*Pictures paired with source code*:

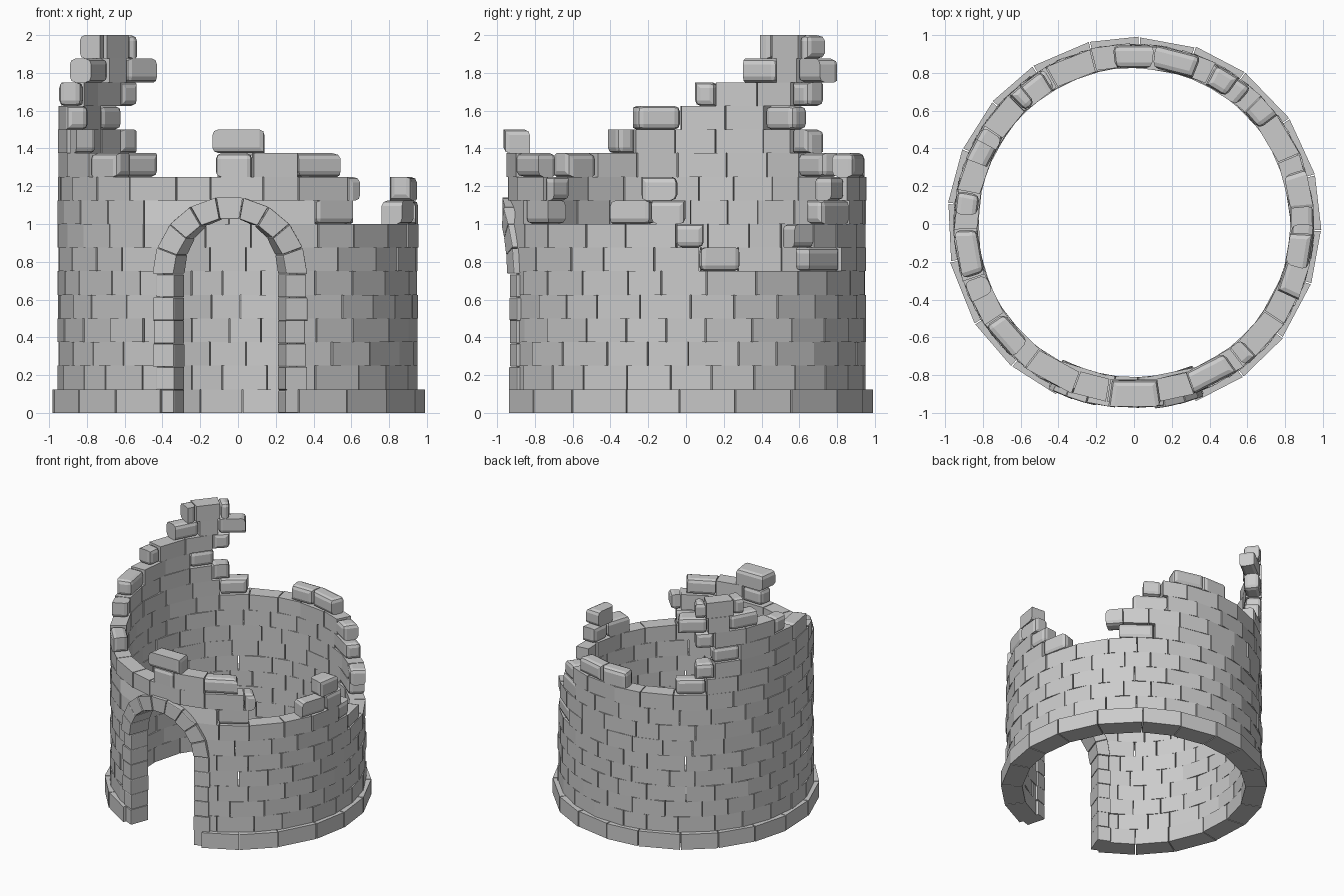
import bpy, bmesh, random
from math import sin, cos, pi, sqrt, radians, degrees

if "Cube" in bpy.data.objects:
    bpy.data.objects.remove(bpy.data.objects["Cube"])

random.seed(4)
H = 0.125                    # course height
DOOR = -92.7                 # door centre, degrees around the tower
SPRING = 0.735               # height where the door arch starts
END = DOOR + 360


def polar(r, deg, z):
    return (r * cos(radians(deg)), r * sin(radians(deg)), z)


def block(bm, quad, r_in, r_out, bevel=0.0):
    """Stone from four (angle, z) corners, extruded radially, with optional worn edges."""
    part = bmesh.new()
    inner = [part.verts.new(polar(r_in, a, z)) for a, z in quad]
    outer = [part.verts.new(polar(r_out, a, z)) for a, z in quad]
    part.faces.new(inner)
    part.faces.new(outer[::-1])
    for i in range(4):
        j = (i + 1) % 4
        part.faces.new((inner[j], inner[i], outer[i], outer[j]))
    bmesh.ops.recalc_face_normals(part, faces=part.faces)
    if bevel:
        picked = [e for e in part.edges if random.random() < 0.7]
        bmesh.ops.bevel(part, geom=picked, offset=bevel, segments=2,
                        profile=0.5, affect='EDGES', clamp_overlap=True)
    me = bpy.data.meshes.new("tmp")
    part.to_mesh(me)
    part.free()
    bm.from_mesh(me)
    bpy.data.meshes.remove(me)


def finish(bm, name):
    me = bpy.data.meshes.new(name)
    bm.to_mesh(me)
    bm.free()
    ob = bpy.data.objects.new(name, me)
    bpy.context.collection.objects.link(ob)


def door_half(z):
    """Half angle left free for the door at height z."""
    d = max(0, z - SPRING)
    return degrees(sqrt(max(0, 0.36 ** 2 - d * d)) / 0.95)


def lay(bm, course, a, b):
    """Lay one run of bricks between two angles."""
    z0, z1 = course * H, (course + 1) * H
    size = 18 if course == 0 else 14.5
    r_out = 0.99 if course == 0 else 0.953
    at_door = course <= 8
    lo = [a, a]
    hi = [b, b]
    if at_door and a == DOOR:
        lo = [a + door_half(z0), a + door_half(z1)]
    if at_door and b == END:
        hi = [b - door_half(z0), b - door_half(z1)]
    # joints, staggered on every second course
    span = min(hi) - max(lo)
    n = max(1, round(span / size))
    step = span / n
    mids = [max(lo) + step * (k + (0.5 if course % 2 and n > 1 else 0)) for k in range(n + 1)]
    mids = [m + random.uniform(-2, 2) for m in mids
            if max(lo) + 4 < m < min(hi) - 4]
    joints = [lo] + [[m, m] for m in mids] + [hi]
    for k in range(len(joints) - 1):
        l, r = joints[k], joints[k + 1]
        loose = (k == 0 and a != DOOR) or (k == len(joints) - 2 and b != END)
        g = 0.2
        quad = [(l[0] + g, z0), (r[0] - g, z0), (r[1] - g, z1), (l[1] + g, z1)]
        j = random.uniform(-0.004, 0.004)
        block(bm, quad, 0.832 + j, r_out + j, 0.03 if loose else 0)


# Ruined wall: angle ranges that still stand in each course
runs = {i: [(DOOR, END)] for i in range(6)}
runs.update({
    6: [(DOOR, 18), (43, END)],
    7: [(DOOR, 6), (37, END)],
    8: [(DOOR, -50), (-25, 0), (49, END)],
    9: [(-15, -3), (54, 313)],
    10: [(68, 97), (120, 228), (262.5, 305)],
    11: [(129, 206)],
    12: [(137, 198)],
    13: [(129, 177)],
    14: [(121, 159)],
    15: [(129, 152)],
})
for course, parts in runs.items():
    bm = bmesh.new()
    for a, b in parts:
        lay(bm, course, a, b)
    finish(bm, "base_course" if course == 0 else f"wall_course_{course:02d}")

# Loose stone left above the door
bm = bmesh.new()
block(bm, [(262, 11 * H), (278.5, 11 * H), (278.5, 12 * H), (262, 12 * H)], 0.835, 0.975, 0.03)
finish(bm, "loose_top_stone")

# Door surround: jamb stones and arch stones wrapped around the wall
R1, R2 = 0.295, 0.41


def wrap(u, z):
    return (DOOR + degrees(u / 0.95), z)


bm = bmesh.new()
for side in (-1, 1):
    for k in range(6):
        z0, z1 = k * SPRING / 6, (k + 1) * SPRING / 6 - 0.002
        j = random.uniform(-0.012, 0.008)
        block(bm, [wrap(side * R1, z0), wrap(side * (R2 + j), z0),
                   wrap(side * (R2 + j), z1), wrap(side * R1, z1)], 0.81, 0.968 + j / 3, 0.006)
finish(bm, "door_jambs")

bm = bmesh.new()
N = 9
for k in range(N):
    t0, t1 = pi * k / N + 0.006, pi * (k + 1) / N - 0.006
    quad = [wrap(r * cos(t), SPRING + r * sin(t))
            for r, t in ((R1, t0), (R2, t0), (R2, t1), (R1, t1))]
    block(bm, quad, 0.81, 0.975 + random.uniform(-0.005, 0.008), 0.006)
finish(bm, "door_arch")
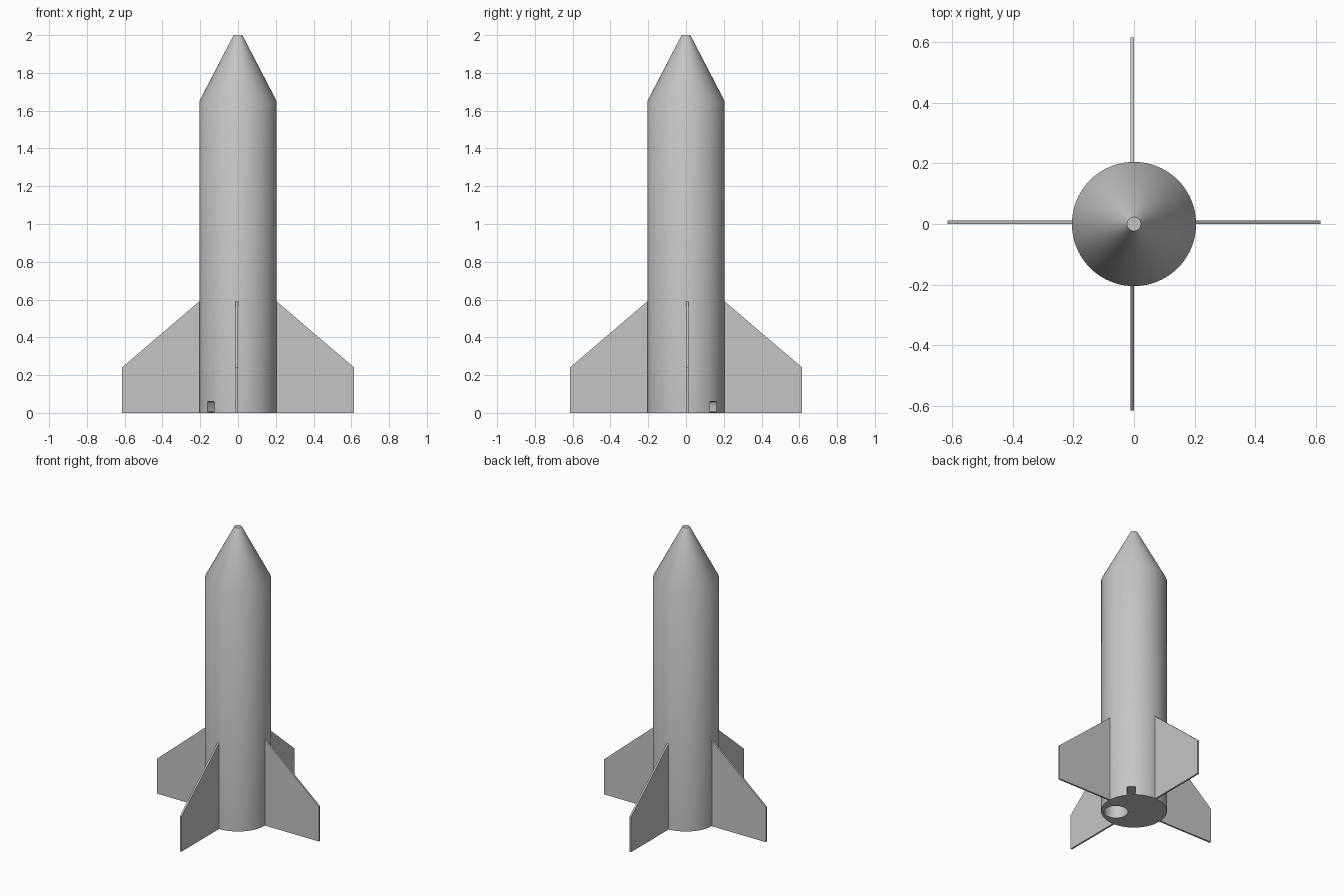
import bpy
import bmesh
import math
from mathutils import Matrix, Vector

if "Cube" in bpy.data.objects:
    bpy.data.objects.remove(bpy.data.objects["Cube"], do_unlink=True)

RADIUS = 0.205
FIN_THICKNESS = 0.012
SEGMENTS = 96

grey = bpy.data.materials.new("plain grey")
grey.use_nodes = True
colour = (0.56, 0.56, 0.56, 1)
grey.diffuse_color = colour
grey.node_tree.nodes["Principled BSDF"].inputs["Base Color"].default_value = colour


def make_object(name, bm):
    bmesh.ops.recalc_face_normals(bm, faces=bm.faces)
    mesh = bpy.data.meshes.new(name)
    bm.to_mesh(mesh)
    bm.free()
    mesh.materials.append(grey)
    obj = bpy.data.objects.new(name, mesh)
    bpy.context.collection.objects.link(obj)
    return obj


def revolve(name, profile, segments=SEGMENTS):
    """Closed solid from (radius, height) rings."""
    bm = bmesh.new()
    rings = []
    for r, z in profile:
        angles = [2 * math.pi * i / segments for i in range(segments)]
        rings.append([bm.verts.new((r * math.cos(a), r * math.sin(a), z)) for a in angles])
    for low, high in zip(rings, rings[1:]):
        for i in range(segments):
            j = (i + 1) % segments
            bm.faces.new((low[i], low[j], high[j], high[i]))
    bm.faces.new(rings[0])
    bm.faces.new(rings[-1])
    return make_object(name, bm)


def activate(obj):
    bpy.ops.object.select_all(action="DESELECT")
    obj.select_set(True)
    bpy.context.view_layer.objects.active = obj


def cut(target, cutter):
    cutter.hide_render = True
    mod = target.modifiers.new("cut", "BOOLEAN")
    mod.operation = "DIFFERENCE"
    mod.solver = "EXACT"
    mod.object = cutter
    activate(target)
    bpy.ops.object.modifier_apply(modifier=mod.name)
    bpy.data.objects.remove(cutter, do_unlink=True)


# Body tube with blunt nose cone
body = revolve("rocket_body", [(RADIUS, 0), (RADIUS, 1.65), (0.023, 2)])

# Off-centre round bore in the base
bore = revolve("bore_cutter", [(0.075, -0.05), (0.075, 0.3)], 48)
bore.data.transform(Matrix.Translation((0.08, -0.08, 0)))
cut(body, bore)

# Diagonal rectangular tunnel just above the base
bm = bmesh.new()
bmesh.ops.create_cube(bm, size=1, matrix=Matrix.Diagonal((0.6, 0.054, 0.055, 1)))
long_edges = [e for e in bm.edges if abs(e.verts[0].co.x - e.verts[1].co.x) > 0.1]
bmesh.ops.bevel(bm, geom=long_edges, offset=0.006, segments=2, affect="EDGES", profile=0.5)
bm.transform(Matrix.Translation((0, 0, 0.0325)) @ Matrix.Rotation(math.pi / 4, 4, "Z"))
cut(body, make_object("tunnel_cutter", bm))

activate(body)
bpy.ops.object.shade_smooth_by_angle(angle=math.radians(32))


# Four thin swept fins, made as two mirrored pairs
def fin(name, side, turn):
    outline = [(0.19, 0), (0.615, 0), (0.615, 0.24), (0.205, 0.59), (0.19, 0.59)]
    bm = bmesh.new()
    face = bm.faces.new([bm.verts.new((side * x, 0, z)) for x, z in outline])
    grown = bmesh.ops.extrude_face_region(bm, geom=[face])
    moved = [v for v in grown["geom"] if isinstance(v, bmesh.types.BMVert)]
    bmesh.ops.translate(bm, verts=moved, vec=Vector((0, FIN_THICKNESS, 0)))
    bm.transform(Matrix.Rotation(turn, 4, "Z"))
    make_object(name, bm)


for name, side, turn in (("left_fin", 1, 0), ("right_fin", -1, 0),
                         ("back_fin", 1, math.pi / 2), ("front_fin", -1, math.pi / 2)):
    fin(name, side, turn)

*Your assignment*: Which lines above run from the one containing "for low, high" down to the one containing "bpy.ops.object.modifier_apply(modifier=mod.name)"? Repeat exactly those, both ends included, and nothing else.

*Expected output*:
    for low, high in zip(rings, rings[1:]):
        for i in range(segments):
            j = (i + 1) % segments
            bm.faces.new((low[i], low[j], high[j], high[i]))
    bm.faces.new(rings[0])
    bm.faces.new(rings[-1])
    return make_object(name, bm)


def activate(obj):
    bpy.ops.object.select_all(action="DESELECT")
    obj.select_set(True)
    bpy.context.view_layer.objects.active = obj


def cut(target, cutter):
    cutter.hide_render = True
    mod = target.modifiers.new("cut", "BOOLEAN")
    mod.operation = "DIFFERENCE"
    mod.solver = "EXACT"
    mod.object = cutter
    activate(target)
    bpy.ops.object.modifier_apply(modifier=mod.name)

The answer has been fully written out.